It’s becoming clear that computer games for learning, or serious games as they have come to be known, have a role to play in the classroom, alongside other teaching and learning resources. But serious games extend beyond the classroom and are being used more and more in the workplace. And in the near future we’re going to see an escalation in serious games in the home, providing thought-provoking and engaging activity available on-line, through social media sites and apps stores.
A recent survey conducted by ESA 2011¹ shows that, surprisingly, more adults between the ages of 18-50 play computer games than kids under the age of 18. On the one hand, it’s easy to dismiss these results because the 18-50 range captures a larger demographic, but this is missing the point. What this clearly shows is that more adults, with an average age of 37, are playing computer games than ever before.
In comparison to video games, whose primary function is entertainment, serious games have a purpose, whether it’s to learn, train, inform, persuade, for health and well-being, etc. and serious games are already being used in education, military, with emergency first responders and business just to name a few. For example, IBM has been quick to identify their power. They’ve developed freely available games CityOne and Innov8 to learn, understand and “play” with business concepts and complex systems. Caroline Taylor, IBM UK & Ireland Vice President - Marketing and Communications says serious gaming is especially effective to “train the workforce of tomorrow, give them the skills that they are going to need as well as improving the skills of the people who are already out in the business environment today.”
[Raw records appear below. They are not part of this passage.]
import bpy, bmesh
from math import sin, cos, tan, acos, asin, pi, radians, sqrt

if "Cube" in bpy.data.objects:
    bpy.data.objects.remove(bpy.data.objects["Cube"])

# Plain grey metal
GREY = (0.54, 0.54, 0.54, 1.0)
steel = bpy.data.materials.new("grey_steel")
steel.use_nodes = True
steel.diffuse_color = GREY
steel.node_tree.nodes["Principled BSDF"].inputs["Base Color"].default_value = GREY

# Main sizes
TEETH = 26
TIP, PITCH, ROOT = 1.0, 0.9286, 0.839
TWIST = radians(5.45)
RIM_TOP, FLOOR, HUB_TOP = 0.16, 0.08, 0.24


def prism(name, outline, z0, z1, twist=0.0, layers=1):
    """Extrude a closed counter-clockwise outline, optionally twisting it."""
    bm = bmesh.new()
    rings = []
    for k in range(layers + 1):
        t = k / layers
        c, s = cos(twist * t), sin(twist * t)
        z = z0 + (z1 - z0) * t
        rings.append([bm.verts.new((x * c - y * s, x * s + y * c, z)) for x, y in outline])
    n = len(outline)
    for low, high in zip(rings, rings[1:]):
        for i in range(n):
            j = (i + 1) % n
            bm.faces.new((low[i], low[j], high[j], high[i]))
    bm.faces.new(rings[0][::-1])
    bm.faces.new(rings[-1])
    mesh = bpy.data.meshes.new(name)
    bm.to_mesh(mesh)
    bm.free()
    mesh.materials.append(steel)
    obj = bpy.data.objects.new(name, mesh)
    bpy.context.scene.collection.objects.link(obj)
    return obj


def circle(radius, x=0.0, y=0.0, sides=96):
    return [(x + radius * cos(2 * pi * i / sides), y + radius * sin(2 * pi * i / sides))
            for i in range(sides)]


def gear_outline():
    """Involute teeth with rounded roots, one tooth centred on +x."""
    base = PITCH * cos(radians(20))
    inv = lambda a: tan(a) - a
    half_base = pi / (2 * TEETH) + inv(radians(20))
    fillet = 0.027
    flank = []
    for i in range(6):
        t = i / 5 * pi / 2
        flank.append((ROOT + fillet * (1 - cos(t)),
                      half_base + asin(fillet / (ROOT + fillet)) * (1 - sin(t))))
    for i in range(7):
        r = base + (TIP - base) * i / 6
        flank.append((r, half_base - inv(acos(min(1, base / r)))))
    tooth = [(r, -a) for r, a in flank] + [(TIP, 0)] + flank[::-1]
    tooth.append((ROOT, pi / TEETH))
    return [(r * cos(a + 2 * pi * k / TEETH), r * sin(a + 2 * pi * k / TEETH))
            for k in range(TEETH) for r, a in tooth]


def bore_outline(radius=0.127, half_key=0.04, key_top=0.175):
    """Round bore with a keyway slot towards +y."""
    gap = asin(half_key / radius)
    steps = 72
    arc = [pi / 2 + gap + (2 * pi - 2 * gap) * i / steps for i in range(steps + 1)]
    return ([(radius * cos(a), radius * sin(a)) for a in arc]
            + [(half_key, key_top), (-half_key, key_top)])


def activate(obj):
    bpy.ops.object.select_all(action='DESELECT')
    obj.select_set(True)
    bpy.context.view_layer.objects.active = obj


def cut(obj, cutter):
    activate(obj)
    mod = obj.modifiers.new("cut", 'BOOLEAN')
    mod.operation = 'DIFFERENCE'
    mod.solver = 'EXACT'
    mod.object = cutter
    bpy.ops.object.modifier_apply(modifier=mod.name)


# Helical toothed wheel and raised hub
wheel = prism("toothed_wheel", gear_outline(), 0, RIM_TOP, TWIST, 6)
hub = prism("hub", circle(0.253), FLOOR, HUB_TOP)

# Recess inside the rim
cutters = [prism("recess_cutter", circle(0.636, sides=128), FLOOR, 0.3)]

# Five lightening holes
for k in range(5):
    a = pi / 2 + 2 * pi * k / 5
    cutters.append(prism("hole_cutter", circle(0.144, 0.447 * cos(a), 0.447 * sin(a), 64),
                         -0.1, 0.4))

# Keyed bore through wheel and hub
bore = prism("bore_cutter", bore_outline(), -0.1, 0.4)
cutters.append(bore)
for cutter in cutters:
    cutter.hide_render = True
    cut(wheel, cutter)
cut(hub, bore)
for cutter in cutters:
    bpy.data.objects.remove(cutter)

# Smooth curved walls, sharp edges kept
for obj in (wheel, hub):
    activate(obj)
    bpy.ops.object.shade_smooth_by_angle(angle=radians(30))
And it appears that not only are serious games effective when it comes to learning, but students are embracing their use in the classroom. Studies carried out at Hwa Chong Institute (an independent high school) in Singapore, in collaboration with the Massachusetts Institute of Technology’s (MIT) Education Arcade, have shown that students have increased learning and fun², and appear to be highly motivated when serious games are blended with other computer-based teaching and learning resources in the classroom³. As one teacher said in a survey, “the digital natives in classes can’t get enough of ICT tools”. Results from the most recent study will be presented at the Serious Games Development & Application 2012 conference in Germany in September.
Generation Y are now students in our universities and make up the young workforce. So it makes sense to adopt serious games as an additional teaching, learning and training resource to keep in-step with the “digital natives” and the rise in popularity of computer games or face the prospect of being left behind.
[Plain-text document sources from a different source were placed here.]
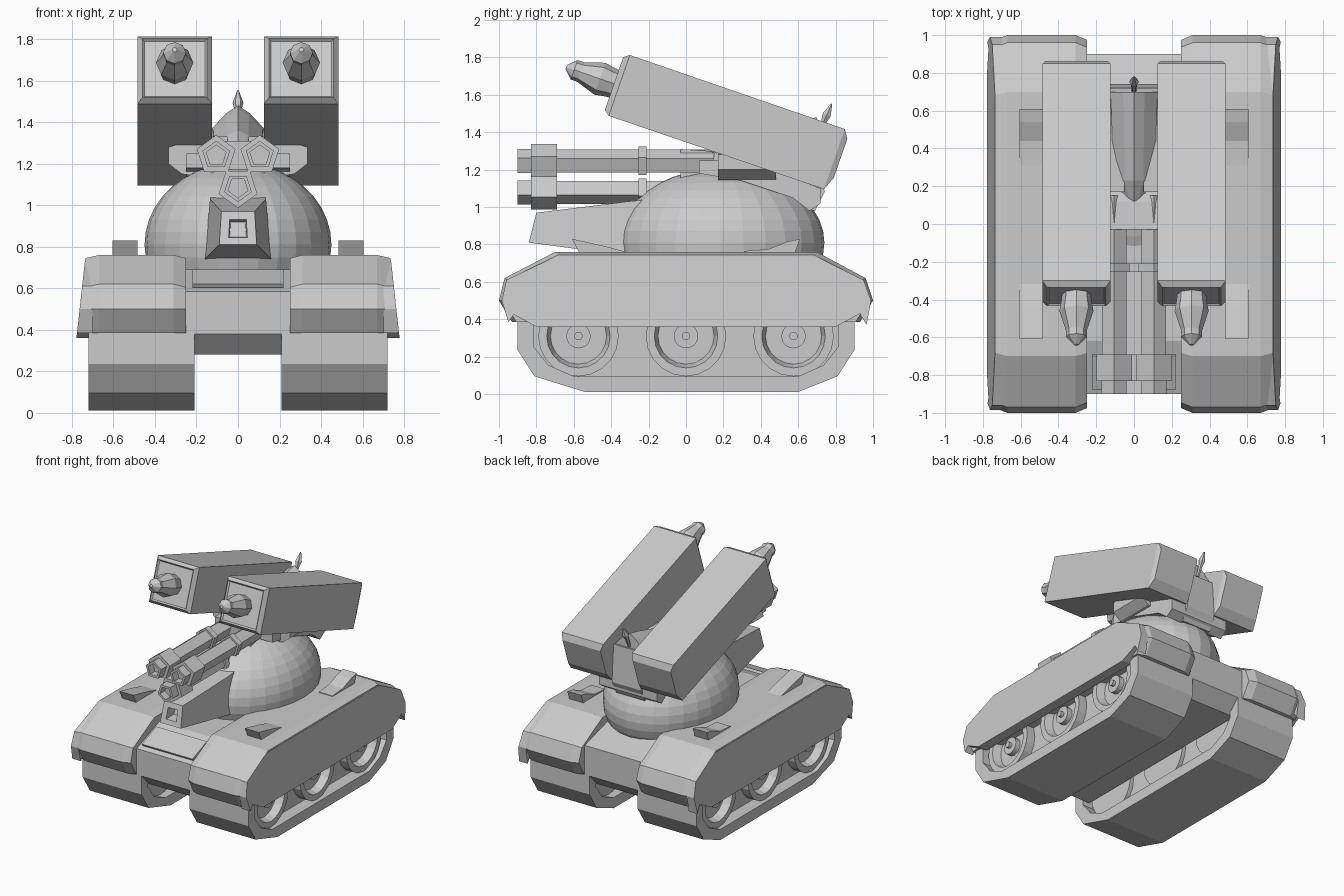
import bpy, bmesh, math
from mathutils import Vector, Matrix

if "Cube" in bpy.data.objects:
    bpy.data.objects.remove(bpy.data.objects["Cube"])

grey = bpy.data.materials.new("plain_grey")
grey.diffuse_color = (0.6, 0.6, 0.6, 1)
grey.use_nodes = True
grey.node_tree.nodes["Principled BSDF"].inputs["Base Color"].default_value = grey.diffuse_color


def finish(name, bm, mirror=False):
    bmesh.ops.recalc_face_normals(bm, faces=bm.faces)
    me = bpy.data.meshes.new(name)
    bm.to_mesh(me)
    bm.free()
    me.materials.append(grey)
    ob = bpy.data.objects.new(name, me)
    bpy.context.collection.objects.link(ob)
    if mirror:
        ob.modifiers.new("mirror", 'MIRROR')
    return ob


def loft(name, rings, mirror=False, cap=True, closed=False):
    """Skin a list of rings that share one point count."""
    bm = bmesh.new()
    vs = [[bm.verts.new(p) for p in r] for r in rings]
    n = len(vs[0])
    pairs = list(zip(vs, vs[1:])) + ([(vs[-1], vs[0])] if closed else [])
    for a, b in pairs:
        for i in range(n):
            j = (i + 1) % n
            bm.faces.new((a[i], a[j], b[j], b[i]))
    if cap and not closed:
        bm.faces.new(vs[0])
        bm.faces.new(vs[-1])
    return finish(name, bm, mirror)


def prism(name, yz, x0, x1, mirror=False, slant=0.0):
    """Side profile pushed along x; slant leans the outer face inward with height."""
    return loft(name, [[(x0, y, z) for y, z in yz],
                       [(x1 - slant * (z - 0.36), y, z) for y, z in yz]], mirror)


def lathe(name, prof, origin, axis, sides, phase=0.0, mirror=False, closed=False):
    """Turn (distance, radius) pairs about an axis through origin."""
    q = Vector(axis).to_track_quat('Z', 'Y')
    rings = []
    for d, r in prof:
        ring = []
        for i in range(sides):
            a = phase + 2 * math.pi * i / sides
            ring.append(Vector(origin) + q @ Vector((r * math.cos(a), r * math.sin(a), d)))
        rings.append(ring)
    return loft(name, rings, mirror, closed=closed)


# Hull between the tracks, with its front visor plate
prism("hull", [(-.9, .38), (-.9, .585), (-.62, .69), (.62, .69), (.9, .61), (.9, .38),
               (.8, .28), (-.8, .28)], -.255, .255)
prism("visor_plate", [(-.87, .604), (-.69, .672), (-.70, .69), (-.88, .62)], -.22, .22)

# Track belts: thick loops around the wheels
outer = [(-.9, .5), (-.9, .235), (-.81, .095), (-.54, .012), (.60, .012), (.81, .095),
         (.9, .235), (.9, .5)]
inner = [(-.815, .5), (-.815, .255), (-.735, .155), (-.60, .095), (.60, .095), (.735, .155),
         (.815, .255), (.815, .5)]


def belt_ring(x, pts):
    return [(x, y, z) for y, z in pts]


loft("track_belt", [belt_ring(.21, outer), belt_ring(.72, outer),
                    belt_ring(.72, inner), belt_ring(.21, inner)], True, closed=True)
prism("track_wall", inner, .30, .62, True)

# Road wheels with dished faces and hubs
for y in (-.575, 0, .575):
    prof = [(-.21, .02), (-.21, .17), (-.21, .215), (.21, .215), (.21, .17), (.15, .15),
            (.15, .065), (.19, .065), (.19, .022), (.215, .022)]
    lathe("road_wheel", prof, (.48, y, .31), (1, 0, 0), 20, 0, True)

# Fenders: chamfered bodies and side skirts
side = [(-.93, .385), (-1, .5), (-.97, .62), (-.70, .76), (.70, .76), (.96, .62),
        (1, .5), (.93, .385)]


def fender_ring(x, inset):
    return [(x, y * (1 - inset), z - (inset * .6 if z > .5 else 0)) for y, z in side]


loft("fender", [fender_ring(.25, .025), fender_ring(.31, 0), fender_ring(.67, 0),
                fender_ring(.735, .025)], True)
prism("side_skirt", [(-.985, .5), (-.95, .385), (-.92, .425), (-.80, .36), (.80, .36),
                     (.93, .43), (.965, .37), (.99, .5), (.95, .61), (.70, .735),
                     (-.70, .735), (-.96, .61)], .70, .778, True, .11)

# Raised hatches on the fenders
prism("front_hatch", [(-.61, .83), (-.43, .79), (-.30, .755), (-.57, .755)], .485, .605, True)
prism("rear_hatch", [(.61, .83), (.54, .815), (.44, .775), (.31, .765), (.31, .75),
                     (.58, .75)], .485, .605, True)

# Dome turret
bm = bmesh.new()
bmesh.ops.create_uvsphere(bm, u_segments=28, v_segments=20, radius=1)
bm.transform(Matrix.Translation((0, .185, .81)) @ Matrix.Diagonal((.45, .555, .395, 1)))
bmesh.ops.bisect_plane(bm, geom=bm.verts[:] + bm.edges[:] + bm.faces[:], plane_co=(0, 0, .66),
                       plane_no=(0, 0, -1), clear_outer=True)
bmesh.ops.holes_fill(bm, edges=[e for e in bm.edges if e.is_boundary])
finish("dome", bm)


# Square front gun with a hollow muzzle
def quad(y_top, y_bot, w_top, w_bot, z_top, z_bot):
    return [(-w_top, y_top, z_top), (w_top, y_top, z_top),
            (w_bot, y_bot, z_bot), (-w_bot, y_bot, z_bot)]


loft("front_gun", [quad(-.10, -.10, .13, .16, 1.05, .72), quad(-.31, -.31, .135, .16, 1.03, .74),
                   quad(-.80, -.84, .08, .09, .97, .81), quad(-.81, -.83, .04, .045, .93, .845),
                   quad(-.72, -.74, .035, .04, .92, .85)])

# Three five-sided barrels with collars
for x, z, ph in ((-.105, 1.24, .5), (.105, 1.24, .5), (0, 1.085, -.5)):
    prof = [(-.15, .068), (.21, .068), (.21, .085), (.255, .085), (.255, .068),
            (.69, .068), (.69, .098), (.83, .098), (.83, .07), (.90, .07), (.90, .05),
            (.84, .05)]
    lathe("gun_barrel", prof, (x, 0, z), (0, -1, 0), 5, ph * math.pi)

# Launcher mount on the dome
prism("barrel_block", [(-.03, 1.10), (-.03, 1.31), (.12, 1.30), (.25, 1.27), (.25, 1.10)],
      -.13, .13)
prism("mount_spine", [(.10, 1.10), (.10, 1.25), (.23, 1.29), (.72, 1.37), (.74, 1.08),
                      (.69, .98), (.60, 1.0)], -.125, .125)
prism("mount_saddle", [(.07, 1.18), (.07, 1.25), (.20, 1.25), (.50, 1.18), (.72, 1.10),
                       (.72, 1.02), (.66, .98), (.57, 1.05), (.30, 1.14)], -.25, .25)
arm = [(.05, 1.12), (.27, 1.15), (.335, 1.20), (.335, 1.28), (.15, 1.33), (.05, 1.33)]
loft("mount_arm", [[(x, .17, z) for x, z in arm], [(x, .48, z) for x, z in arm]], True)


# Pointed canopy rising to the rear, with a thin fin
def canopy(y, w, low, shoulder, peak):
    return [(-w, y, low), (-w, y, shoulder), (-w * .45, y, (shoulder + peak * 2) / 3), (0, y, peak),
            (w * .45, y, (shoulder + peak * 2) / 3), (w, y, shoulder), (w, y, low)]


loft("canopy", [canopy(.08, .03, 1.2, 1.26, 1.28), canopy(.23, .11, 1.2, 1.29, 1.36),
                canopy(.60, .12, 1.2, 1.36, 1.46), canopy(.70, .125, 1.2, 1.37, 1.48)])
lathe("antenna", [(-.04, .012), (.04, .016), (.08, .026), (.145, .004)], (0, .72, 1.42),
      (0, .4, .9), 6)

# Missile launcher boxes with sunken front frames
front = Vector((0, -.385, 1.66))
axis = Vector((0, -.945, .328))
up = Vector((0, .328, .945))


def box_ring(along, low, high, half):
    c = front + axis * along + Vector((.305, 0, 0))
    return [c + Vector((sx * half, 0, 0)) + up * v
            for sx, v in ((-1, low), (1, low), (1, high), (-1, high))]


loft("launcher_box", [box_ring(-1.275, -.09, .13, .165), box_ring(-1.245, -.165, .175, .18),
                      box_ring(-.03, -.172, .172, .18), box_ring(0, -.15, .15, .155),
                      box_ring(-.012, -.14, .14, .145)], True)
lathe("missile", [(-.03, .075), (.02, .08), (.08, .09), (.19, .055), (.225, .055), (.27, .012)],
      front + Vector((.305, 0, 0)), axis, 8, 0, True)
In universities, the introduction of computer game design has been a popular approach to boost dwindling student degree enrolment numbers and provide a competitive edge over counterparts offering similar, if not identical, curricular. Likewise, the introduction of serious games (incorporating topics of gamification) is expected to help attract students and sustain student numbers, as well as provide skills that are essential for the future of business and education.
So how and what can we learn from serious games? The simple answer is where there is a system, it can be made into a game and gameplay allows us to learn about its complexities in an engaging, thought-provoking and entertaining way.
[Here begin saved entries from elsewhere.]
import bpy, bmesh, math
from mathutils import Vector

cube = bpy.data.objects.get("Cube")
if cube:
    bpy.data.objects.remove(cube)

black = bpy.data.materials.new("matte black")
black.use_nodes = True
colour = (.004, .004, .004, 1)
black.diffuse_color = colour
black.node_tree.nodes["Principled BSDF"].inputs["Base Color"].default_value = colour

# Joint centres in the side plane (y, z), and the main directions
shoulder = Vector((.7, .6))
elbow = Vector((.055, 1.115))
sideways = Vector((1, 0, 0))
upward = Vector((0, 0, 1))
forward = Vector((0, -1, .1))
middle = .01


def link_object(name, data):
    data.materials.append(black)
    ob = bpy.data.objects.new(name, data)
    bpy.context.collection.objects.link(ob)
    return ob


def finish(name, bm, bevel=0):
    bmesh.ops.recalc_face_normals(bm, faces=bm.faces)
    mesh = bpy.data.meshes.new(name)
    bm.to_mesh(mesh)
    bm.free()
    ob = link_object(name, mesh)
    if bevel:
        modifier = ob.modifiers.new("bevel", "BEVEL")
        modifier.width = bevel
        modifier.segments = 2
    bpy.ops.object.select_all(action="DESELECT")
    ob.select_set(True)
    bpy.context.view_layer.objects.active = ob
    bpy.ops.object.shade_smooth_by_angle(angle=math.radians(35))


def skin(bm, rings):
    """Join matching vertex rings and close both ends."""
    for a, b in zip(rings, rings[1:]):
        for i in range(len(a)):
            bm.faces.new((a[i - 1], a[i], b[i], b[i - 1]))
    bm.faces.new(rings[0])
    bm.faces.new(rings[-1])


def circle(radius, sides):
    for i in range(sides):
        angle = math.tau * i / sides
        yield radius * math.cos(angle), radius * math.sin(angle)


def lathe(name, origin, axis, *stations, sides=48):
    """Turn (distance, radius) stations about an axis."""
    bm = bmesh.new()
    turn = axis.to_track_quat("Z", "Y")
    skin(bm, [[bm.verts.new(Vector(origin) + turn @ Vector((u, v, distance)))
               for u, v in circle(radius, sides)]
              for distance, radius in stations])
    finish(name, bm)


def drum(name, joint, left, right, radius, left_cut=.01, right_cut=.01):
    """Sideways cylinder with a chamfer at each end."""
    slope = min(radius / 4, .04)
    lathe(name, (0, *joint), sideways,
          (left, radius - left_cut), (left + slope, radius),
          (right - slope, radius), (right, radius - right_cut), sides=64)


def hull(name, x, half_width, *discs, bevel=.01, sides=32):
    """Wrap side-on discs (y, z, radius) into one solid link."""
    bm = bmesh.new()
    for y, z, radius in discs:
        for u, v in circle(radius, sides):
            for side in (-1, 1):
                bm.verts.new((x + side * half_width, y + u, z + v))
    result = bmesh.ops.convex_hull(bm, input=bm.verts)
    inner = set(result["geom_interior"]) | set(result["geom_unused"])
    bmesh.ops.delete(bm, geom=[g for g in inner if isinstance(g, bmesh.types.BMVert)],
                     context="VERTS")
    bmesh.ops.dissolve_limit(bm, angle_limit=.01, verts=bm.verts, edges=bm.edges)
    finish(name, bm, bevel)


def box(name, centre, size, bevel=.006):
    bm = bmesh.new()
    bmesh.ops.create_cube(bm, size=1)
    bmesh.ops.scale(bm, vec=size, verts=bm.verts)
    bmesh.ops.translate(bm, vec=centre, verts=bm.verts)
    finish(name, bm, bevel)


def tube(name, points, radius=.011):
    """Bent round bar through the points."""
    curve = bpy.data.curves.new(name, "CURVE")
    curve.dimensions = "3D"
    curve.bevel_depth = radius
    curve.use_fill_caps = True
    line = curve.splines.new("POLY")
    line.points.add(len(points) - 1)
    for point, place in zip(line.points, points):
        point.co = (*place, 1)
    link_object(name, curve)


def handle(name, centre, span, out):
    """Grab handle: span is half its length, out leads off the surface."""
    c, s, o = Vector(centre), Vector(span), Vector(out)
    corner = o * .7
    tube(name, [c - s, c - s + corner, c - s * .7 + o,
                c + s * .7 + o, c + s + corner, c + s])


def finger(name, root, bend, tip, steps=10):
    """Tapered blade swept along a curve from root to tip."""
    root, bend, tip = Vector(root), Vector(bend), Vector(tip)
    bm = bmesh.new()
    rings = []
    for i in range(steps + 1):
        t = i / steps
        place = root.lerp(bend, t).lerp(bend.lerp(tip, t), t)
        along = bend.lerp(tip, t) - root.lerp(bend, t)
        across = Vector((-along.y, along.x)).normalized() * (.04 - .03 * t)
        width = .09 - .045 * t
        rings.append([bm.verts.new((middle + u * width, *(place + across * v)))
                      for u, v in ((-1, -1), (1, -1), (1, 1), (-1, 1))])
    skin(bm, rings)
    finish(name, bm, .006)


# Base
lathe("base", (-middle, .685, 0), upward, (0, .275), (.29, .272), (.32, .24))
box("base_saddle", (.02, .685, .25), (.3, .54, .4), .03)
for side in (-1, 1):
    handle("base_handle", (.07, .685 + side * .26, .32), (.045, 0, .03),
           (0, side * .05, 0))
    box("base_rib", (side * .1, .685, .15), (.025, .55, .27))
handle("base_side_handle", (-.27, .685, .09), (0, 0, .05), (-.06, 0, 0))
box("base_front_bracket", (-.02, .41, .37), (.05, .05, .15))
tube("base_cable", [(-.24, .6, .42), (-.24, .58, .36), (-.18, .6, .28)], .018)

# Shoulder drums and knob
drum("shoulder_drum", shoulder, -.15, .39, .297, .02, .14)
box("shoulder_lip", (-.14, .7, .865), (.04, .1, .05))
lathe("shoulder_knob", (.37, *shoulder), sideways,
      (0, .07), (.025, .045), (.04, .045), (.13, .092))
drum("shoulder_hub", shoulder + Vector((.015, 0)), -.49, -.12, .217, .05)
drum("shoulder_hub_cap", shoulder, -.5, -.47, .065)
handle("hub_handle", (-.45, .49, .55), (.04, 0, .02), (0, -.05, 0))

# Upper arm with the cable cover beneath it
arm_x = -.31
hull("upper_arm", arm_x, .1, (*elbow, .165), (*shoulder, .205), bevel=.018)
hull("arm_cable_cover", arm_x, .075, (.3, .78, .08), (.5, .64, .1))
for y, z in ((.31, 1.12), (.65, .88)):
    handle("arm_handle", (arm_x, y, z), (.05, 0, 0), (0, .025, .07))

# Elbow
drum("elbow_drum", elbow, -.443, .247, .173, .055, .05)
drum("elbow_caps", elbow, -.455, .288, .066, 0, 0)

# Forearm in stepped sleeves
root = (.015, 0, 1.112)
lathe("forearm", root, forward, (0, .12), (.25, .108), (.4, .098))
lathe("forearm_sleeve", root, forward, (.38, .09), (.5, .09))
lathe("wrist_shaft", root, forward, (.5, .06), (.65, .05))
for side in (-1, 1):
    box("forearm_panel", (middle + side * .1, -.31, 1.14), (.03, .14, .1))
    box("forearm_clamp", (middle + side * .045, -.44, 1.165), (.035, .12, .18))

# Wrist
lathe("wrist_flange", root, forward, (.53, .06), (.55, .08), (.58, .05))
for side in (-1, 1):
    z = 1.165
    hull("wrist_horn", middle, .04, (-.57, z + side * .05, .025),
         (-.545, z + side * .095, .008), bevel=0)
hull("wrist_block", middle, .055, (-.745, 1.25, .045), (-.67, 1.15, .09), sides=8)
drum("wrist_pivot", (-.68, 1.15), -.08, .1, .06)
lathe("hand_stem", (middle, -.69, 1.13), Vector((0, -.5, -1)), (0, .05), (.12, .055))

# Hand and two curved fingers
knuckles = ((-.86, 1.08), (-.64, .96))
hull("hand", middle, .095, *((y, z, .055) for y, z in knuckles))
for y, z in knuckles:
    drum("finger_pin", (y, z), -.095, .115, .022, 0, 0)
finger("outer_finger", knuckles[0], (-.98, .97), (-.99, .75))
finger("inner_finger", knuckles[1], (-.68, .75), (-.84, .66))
Tim Marsh researches and lectures game design and human-computer interaction at James Cook University, Queensland, Australia. He has collaborated on various serious games research projects including Massachusetts Institute of Technology (MIT), and consults and advises on serious games, in addition to research and development of serious game simulation to explore and learn about data from the reef in Australia (to be presented at Coast to Coast 2012 in Brisbane.) He is also the co-editor of the book Serious Gaming & Social Connect 2012. His website is: www.seriousgames.sg
1. ESA2011. Entertainment Software Association. Essential Facts About the Computer and Video Game Industry
2. Tim Marsh, Li Zhiqiang Nickole, Eric Klopfer, Chuang Xuejin, Scot Osterweil, Jason Haas. 2011. Fun and Learning: The Power of Narrative, Foundations of Digital Games 2011 (FDG2011), Bordeaux, France.
3. Tim Marsh, Li Nickole Zhiqiang, Eric Klopfer, Jason Haas 2012. Blended in-games and off-game learning: assimulating serious games in the classroom and curriculum. Serious Games Development & Applications, SGDA2012, Germany